The work kick starts from the first cut, a Latin and lustful version of "Follow You Follow Me", and one appreciates immediately the nostalgic yet new road Stuermer has plotted. Stuermer lyrically and beautifully translated "Hold On My Heart" and "Taking It All Too Hard" brings that same lyricism adapted to his electric guitar with clear skill. There's a hint of Ritenour in "Throwing It All Away", and the vocals midway as performed by Amy Keys will have you humming along while tapping your toes to the percussion mastery of Luis Conte.
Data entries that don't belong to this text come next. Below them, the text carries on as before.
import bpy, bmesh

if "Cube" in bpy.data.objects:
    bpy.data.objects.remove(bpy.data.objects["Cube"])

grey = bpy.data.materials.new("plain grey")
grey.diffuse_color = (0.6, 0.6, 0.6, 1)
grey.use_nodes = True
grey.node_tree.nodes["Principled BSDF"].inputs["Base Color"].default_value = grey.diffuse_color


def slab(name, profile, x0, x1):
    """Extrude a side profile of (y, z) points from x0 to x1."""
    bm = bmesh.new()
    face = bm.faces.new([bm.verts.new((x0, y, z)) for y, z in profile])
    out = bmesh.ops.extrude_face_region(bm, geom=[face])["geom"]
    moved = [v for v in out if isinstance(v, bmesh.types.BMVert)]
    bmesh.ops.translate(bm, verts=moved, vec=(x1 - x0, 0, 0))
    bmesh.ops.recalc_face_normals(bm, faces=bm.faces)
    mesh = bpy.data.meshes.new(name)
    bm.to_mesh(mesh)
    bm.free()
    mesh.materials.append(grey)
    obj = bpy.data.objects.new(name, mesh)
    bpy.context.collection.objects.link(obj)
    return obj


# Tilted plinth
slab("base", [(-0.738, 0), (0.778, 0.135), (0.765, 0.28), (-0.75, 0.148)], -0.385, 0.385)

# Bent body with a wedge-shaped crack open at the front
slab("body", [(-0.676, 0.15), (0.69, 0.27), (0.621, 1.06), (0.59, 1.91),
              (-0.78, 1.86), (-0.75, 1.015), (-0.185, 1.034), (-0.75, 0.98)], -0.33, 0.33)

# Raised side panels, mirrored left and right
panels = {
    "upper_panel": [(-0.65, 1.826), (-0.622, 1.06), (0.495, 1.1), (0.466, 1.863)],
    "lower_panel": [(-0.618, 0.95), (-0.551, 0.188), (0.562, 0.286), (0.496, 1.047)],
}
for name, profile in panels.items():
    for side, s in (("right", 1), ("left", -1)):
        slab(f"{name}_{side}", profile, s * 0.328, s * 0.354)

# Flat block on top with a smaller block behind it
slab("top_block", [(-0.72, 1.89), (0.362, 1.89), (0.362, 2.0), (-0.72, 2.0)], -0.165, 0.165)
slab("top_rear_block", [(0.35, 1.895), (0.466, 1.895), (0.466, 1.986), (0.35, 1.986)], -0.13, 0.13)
Stuermer works the frets of both acoustic and electric guitars as well as electric bass, keyboards and various percussion, himself. No where does one appreciate his skill with a Fender Strat better than in his cover of "Land of Confusion" where Stuermer crosses over from the subtleties of musical melodies he's put together in the early part of the album into the strong tones of acid and fusion. This is where his Genesis experience shines and having toured with the famous group from the late 70's through 1992, he delivers those influences especially in this song. Back to a cover of "In Too Deep", with borderline smooth jazz tendencies he's taken what was in itself a beautiful melody to start with and on electric again, delivered it clearly and skillfully...you can hum along to this one too. You'll continue to feel the diversity of this guitarists techniques as the album closes out with more of the Genesis favorites such as "No Son of Mine". Mysterious moods created at the beginning of this song develop into precision and clarity of the famous tune with powerful and masterful technique displayed by Stuermer reminiscent of Jimi Hendrix.
This CD gives a comfortable mix of styles, songs and arrangements that are not only diversified in their arrangement, but also technically sound. Stuermer's jazz guitar has taken a gradual turn on this album by holding on to the comforts of acoustical melodies, while bringing forth the strength of electric guitar's unique metal sound. He's arranged the famous tunes in a way that appeals to lovers of all forms of jazz; you'll hear similarities with many of today's smooth jazz guitarists and still be able to hang on to what made you a Genesis fan from the start. If you're like Stuermer, you'll be an even bigger fan of both!